Note to Reporters: Photos are available with the news release at http://news.colostate.edu.
General Motors’ Chevrolet Malibu is going to look a lot different after Colorado State University students get their hands on it.
Selected as one of 16 teams in North America by General Motors and the U.S. Department of Energy, students at Colorado State are gearing up to spend the next three years reengineering the GM vehicle at the university’s Motorsports Engineering Research Center and Engines and Energy Conversion Laboratory. The three-year collegiate competition, “EcoCAR 2: Plugging into the Future,” will challenge teams to convert the Malibu into a hybrid/electric or fuel-cell vehicle to reduce its environmental impact without compromising performance, safety and consumer acceptability.
“This is a wonderful opportunity for our students to gain real-world, hands-on experience in the automotive engineering and clean-energy fields,” said Thomas Bradley, assistant professor of mechanical engineering and lead faculty advisor for the CSU team. “This project has great visibility with the automotive industry, and it provides an opportunity not only for our program, but for students who are seeking careers in the automotive field.”
Students will spend the first year developing the vehicle design. Years two and three will be spent converting, testing and integrating their designs. At the end of years two and three, the student vehicle prototypes will compete in a week-long competition of engineering tests, similar to tests GM conducts to determine a prototype’s readiness for production.

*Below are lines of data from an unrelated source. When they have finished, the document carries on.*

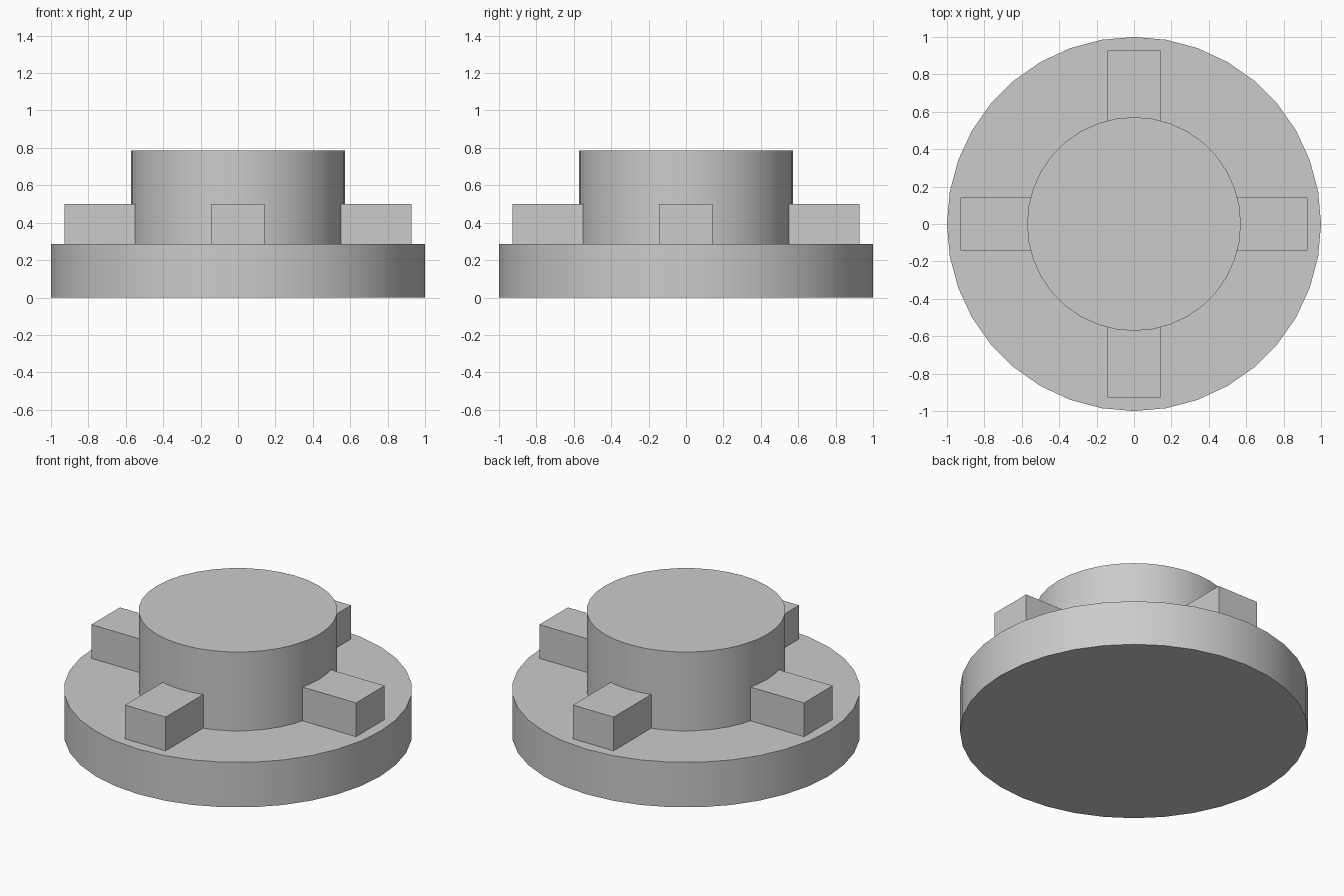
import bpy
import math
from mathutils import Matrix

cube = bpy.data.objects.get("Cube")
if cube:
    bpy.data.objects.remove(cube, do_unlink=True)

UNIT = 1 / 14          # design module
SIDES = 36
BASE_TOP = 4 * UNIT

grey = bpy.data.materials.new("plain grey")
grey.use_nodes = True
grey.diffuse_color = (0.6, 0.6, 0.6, 1)
grey.node_tree.nodes["Principled BSDF"].inputs["Base Color"].default_value = (0.6, 0.6, 0.6, 1)


def disc(name, radius, bottom, top):
    """Upright cylinder with smooth walls and crisp rims."""
    bpy.ops.mesh.primitive_cylinder_add(
        vertices=SIDES, radius=radius, depth=top - bottom,
        location=(0, 0, (bottom + top) / 2))
    obj = bpy.context.object
    obj.name = name
    obj.data.materials.append(grey)
    bpy.ops.object.shade_smooth_by_angle(angle=math.radians(30))
    return obj


def lug(name, angle):
    """Radial block whose inner end is buried in the hub."""
    inner, outer = 7 * UNIT, 13 * UNIT
    width, height = 4 * UNIT, 3 * UNIT
    bpy.ops.mesh.primitive_cube_add(size=1)
    obj = bpy.context.object
    obj.name = name
    place = Matrix.Translation(((inner + outer) / 2, 0, BASE_TOP + height / 2))
    size = Matrix.Diagonal((outer - inner, width, height, 1))
    obj.data.transform(Matrix.Rotation(angle, 4, "Z") @ place @ size)
    obj.data.materials.append(grey)
    return obj


# Round flange and central hub
disc("base_flange", 14 * UNIT, 0, BASE_TOP)
disc("central_hub", 8 * UNIT, BASE_TOP, 11 * UNIT)

# Four lugs around the hub
for i, side in enumerate(("left", "back", "right", "front")):
    lug(side + "_lug", i * math.pi / 2)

“Being selected for this competition is a result of the hard work that the students did to muster resources and write the proposal,” Bradley said. “This program builds on CSU’s decades of experience in automotive and energy research. EcoCAR2 provides a great opportunity to represent CSU and show our students’ capabilities at a national level.”
The CSU Motorsports Engineering Research Center supports researchers in the fields of vehicle dynamics, vehicles structures and materials, vehicle aerodynamics, and powertrain system design and vehicle-level control. The Motorsport Engineering Research Center, located at CSU’s Foothills Campus, houses a suite of automotive engineering research infrastructure, classroom and collaborative design space, and dedicated student design infrastructure.
The Engines and Energy Conversion Laboratory, or EECL, is part of the College of Engineering’s Mechanical Engineering department. The lab is acknowledged as a world leader in developing large-scale solutions to global energy problems, with particular emphasis on engine technology, smart electric grids, advanced biofuels and energy technology for the developing world.
About EcoCAR 2
EcoCAR 2 is a three-year competition that builds on the 23-year history of DOE advanced vehicle technology competitions by giving engineering students the chance to design and build advanced vehicles that demonstrate cutting-edge automotive technologies.
General Motors provides production vehicles, vehicle components, seed money, technical mentoring and operational support. The DOE and its research and development facility, Argonne National Laboratory, will provide competition management, team evaluation and technical and logistical support.